== Directions for this task ==
What you write must match the records exactly, except for the images, which are left out.

== Records for this exercise ==

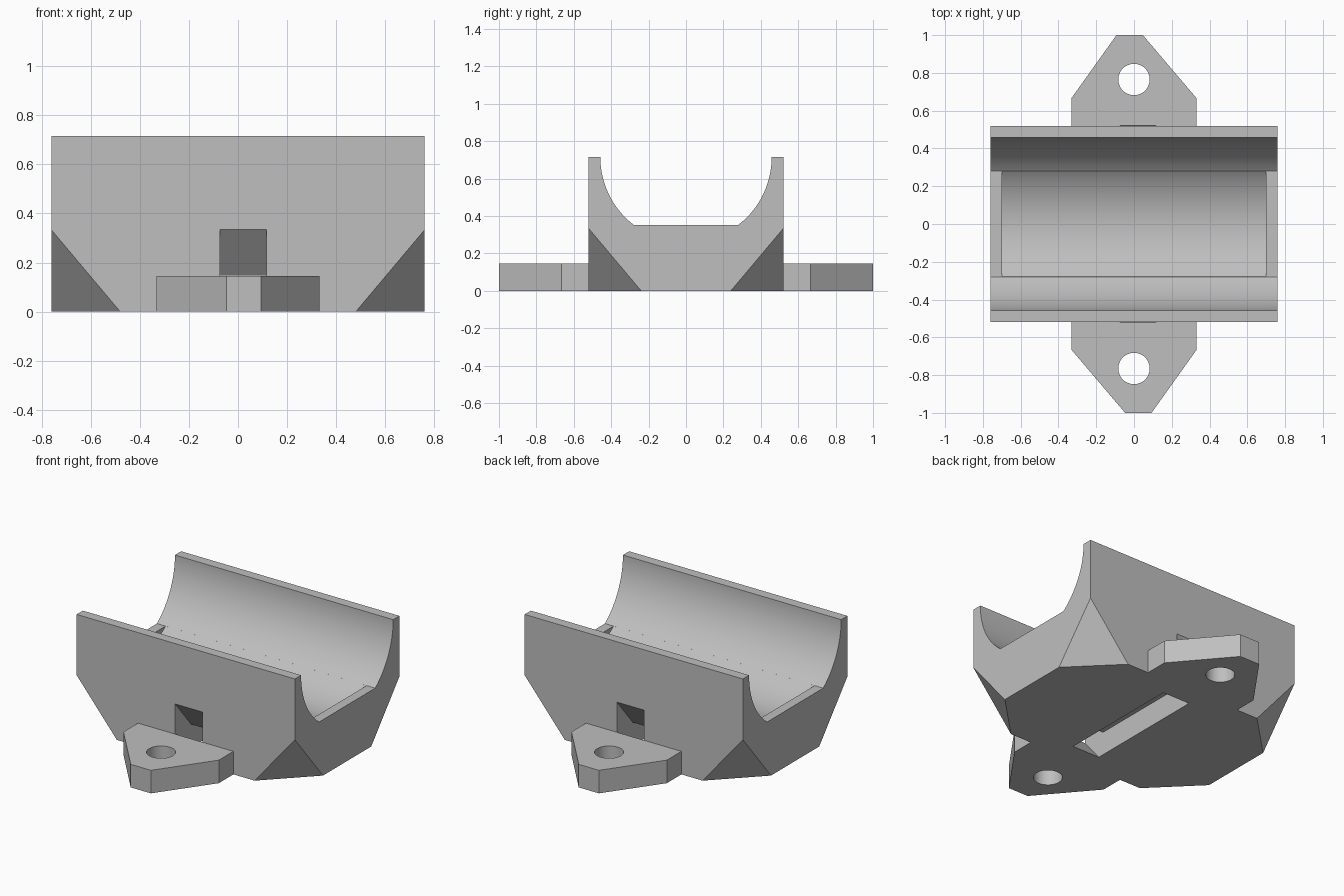
import bpy, bmesh, math
from mathutils import Matrix

if "Cube" in bpy.data.objects:
    bpy.data.objects.remove(bpy.data.objects["Cube"], do_unlink=True)

HX, HY, TOP = 0.76, 0.52, 0.715      # half length, half depth, height
BORE, LIP_Z, LIP_X = 0.458, 0.352, 0.70
TAB_TOP = 0.145

grey = bpy.data.materials.new("plain grey")
grey.use_nodes = True
colour = (0.52, 0.52, 0.52, 1)
grey.diffuse_color = colour
grey.node_tree.nodes["Principled BSDF"].inputs["Base Color"].default_value = colour


def make_object(name, bm):
    bmesh.ops.recalc_face_normals(bm, faces=bm.faces)
    mesh = bpy.data.meshes.new(name)
    bm.to_mesh(mesh)
    bm.free()
    mesh.materials.append(grey)
    obj = bpy.data.objects.new(name, mesh)
    bpy.context.collection.objects.link(obj)
    return obj


def prism(name, points, direction):
    """Extrude a closed outline of 3D points along a direction."""
    bm = bmesh.new()
    face = bm.faces.new([bm.verts.new(p) for p in points])
    new = bmesh.ops.extrude_face_region(bm, geom=[face])["geom"]
    verts = [g for g in new if isinstance(g, bmesh.types.BMVert)]
    bmesh.ops.translate(bm, verts=verts, vec=direction)
    return make_object(name, bm)


def combine(target, other, operation):
    """Apply a boolean and remove the helper."""
    other.hide_render = True
    mod = target.modifiers.new(operation, "BOOLEAN")
    mod.operation, mod.object, mod.solver = operation, other, "EXACT"
    bpy.context.view_layer.objects.active = target
    bpy.ops.object.modifier_apply(modifier=mod.name)
    bpy.data.objects.remove(other, do_unlink=True)


# Block with its four lower corners cut off
bm = bmesh.new()
for sx in (-1, 1):
    for sy in (-1, 1):
        for x, y, z in ((HX, HY, TOP), (HX, HY, 0.333), (0.48, HY, 0), (HX, 0.24, 0)):
            bm.verts.new((sx * x, sy * y, z))
bmesh.ops.convex_hull(bm, input=bm.verts)
bmesh.ops.dissolve_limit(bm, angle_limit=0.01, verts=bm.verts, edges=bm.edges)
body = make_object("bearing_holder", bm)

# Mounting tabs, the back one being the front one turned half round
for s in (1, -1):
    outline = [(-0.332, -0.47), (0.332, -0.47), (0.332, -0.665),
               (0.093, -1), (-0.047, -1), (-0.332, -0.665)]
    tab = prism("mounting_tab", [(s * x, s * y, 0) for x, y in outline], (0, 0, TAB_TOP))
    combine(body, tab, "UNION")

# Screw holes
for s in (1, -1):
    bm = bmesh.new()
    bmesh.ops.create_cone(bm, cap_ends=True, segments=48, radius1=0.083, radius2=0.083,
                          depth=1, matrix=Matrix.Translation((0, s * 0.765, 0)))
    combine(body, make_object("screw_hole", bm), "DIFFERENCE")


def trough(name, half_length, floor):
    """Half-round cutter along x, flat-bottomed where the floor is raised."""
    drop = min(TOP - floor, BORE)
    end = math.asin(drop / BORE)
    n = 40
    right = [(BORE * math.cos(end * i / n), TOP - BORE * math.sin(end * i / n))
             for i in range(n + 1)]
    left = [(-y, z) for y, z in reversed(right)]
    if drop == BORE:
        left = left[1:]
    arc = [(BORE, TOP + 0.2)] + right + left + [(-BORE, TOP + 0.2)]
    return prism(name, [(-half_length, y, z) for y, z in arc], (2 * half_length, 0, 0))


# Bearing seat, leaving a low lip at each end
combine(body, trough("lip_cutter", HX + 0.1, LIP_Z), "DIFFERENCE")
combine(body, trough("seat_cutter", LIP_X, 0), "DIFFERENCE")

# Strap channel: in through the sides, along the underside
half = [(0.317, -0.1), (0.4, 0), (0.56, 0.193), (0.56, 0.3825), (0.362, 0.147)]
channel = half + [(-y, z) for y, z in reversed(half)]
strap = prism("strap_cutter", [(-0.073, y, z) for y, z in channel], (0.19, 0, 0))
combine(body, strap, "DIFFERENCE")

# Smooth curved walls, crisp edges
bpy.ops.object.select_all(action="DESELECT")
body.select_set(True)
bpy.context.view_layer.objects.active = body
bpy.ops.object.shade_smooth_by_angle(angle=math.radians(25))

== Answer ==
import bpy, bmesh, math
from mathutils import Matrix

if "Cube" in bpy.data.objects:
    bpy.data.objects.remove(bpy.data.objects["Cube"], do_unlink=True)

HX, HY, TOP = 0.76, 0.52, 0.715      # half length, half depth, height
BORE, LIP_Z, LIP_X = 0.458, 0.352, 0.70
TAB_TOP = 0.145

grey = bpy.data.materials.new("plain grey")
grey.use_nodes = True
colour = (0.52, 0.52, 0.52, 1)
grey.diffuse_color = colour
grey.node_tree.nodes["Principled BSDF"].inputs["Base Color"].default_value = colour


def make_object(name, bm):
    bmesh.ops.recalc_face_normals(bm, faces=bm.faces)
    mesh = bpy.data.meshes.new(name)
    bm.to_mesh(mesh)
    bm.free()
    mesh.materials.append(grey)
    obj = bpy.data.objects.new(name, mesh)
    bpy.context.collection.objects.link(obj)
    return obj


def prism(name, points, direction):
    """Extrude a closed outline of 3D points along a direction."""
    bm = bmesh.new()
    face = bm.faces.new([bm.verts.new(p) for p in points])
    new = bmesh.ops.extrude_face_region(bm, geom=[face])["geom"]
    verts = [g for g in new if isinstance(g, bmesh.types.BMVert)]
    bmesh.ops.translate(bm, verts=verts, vec=direction)
    return make_object(name, bm)


def combine(target, other, operation):
    """Apply a boolean and remove the helper."""
    other.hide_render = True
    mod = target.modifiers.new(operation, "BOOLEAN")
    mod.operation, mod.object, mod.solver = operation, other, "EXACT"
    bpy.context.view_layer.objects.active = target
    bpy.ops.object.modifier_apply(modifier=mod.name)
    bpy.data.objects.remove(other, do_unlink=True)


# Block with its four lower corners cut off
bm = bmesh.new()
for sx in (-1, 1):
    for sy in (-1, 1):
        for x, y, z in ((HX, HY, TOP), (HX, HY, 0.333), (0.48, HY, 0), (HX, 0.24, 0)):
            bm.verts.new((sx * x, sy * y, z))
bmesh.ops.convex_hull(bm, input=bm.verts)
bmesh.ops.dissolve_limit(bm, angle_limit=0.01, verts=bm.verts, edges=bm.edges)
body = make_object("bearing_holder", bm)

# Mounting tabs, the back one being the front one turned half round
for s in (1, -1):
    outline = [(-0.332, -0.47), (0.332, -0.47), (0.332, -0.665),
               (0.093, -1), (-0.047, -1), (-0.332, -0.665)]
    tab = prism("mounting_tab", [(s * x, s * y, 0) for x, y in outline], (0, 0, TAB_TOP))
    combine(body, tab, "UNION")

# Screw holes
for s in (1, -1):
    bm = bmesh.new()
    bmesh.ops.create_cone(bm, cap_ends=True, segments=48, radius1=0.083, radius2=0.083,
                          depth=1, matrix=Matrix.Translation((0, s * 0.765, 0)))
    combine(body, make_object("screw_hole", bm), "DIFFERENCE")


def trough(name, half_length, floor):
    """Half-round cutter along x, flat-bottomed where the floor is raised."""
    drop = min(TOP - floor, BORE)
    end = math.asin(drop / BORE)
    n = 40
    right = [(BORE * math.cos(end * i / n), TOP - BORE * math.sin(end * i / n))
             for i in range(n + 1)]
    left = [(-y, z) for y, z in reversed(right)]
    if drop == BORE:
        left = left[1:]
    arc = [(BORE, TOP + 0.2)] + right + left + [(-BORE, TOP + 0.2)]
    return prism(name, [(-half_length, y, z) for y, z in arc], (2 * half_length, 0, 0))


# Bearing seat, leaving a low lip at each end
combine(body, trough("lip_cutter", HX + 0.1, LIP_Z), "DIFFERENCE")
combine(body, trough("seat_cutter", LIP_X, 0), "DIFFERENCE")

# Strap channel: in through the sides, along the underside
half = [(0.317, -0.1), (0.4, 0), (0.56, 0.193), (0.56, 0.3825), (0.362, 0.147)]
channel = half + [(-y, z) for y, z in reversed(half)]
strap = prism("strap_cutter", [(-0.073, y, z) for y, z in channel], (0.19, 0, 0))
combine(body, strap, "DIFFERENCE")

# Smooth curved walls, crisp edges
bpy.ops.object.select_all(action="DESELECT")
body.select_set(True)
bpy.context.view_layer.objects.active = body
bpy.ops.object.shade_smooth_by_angle(angle=math.radians(25))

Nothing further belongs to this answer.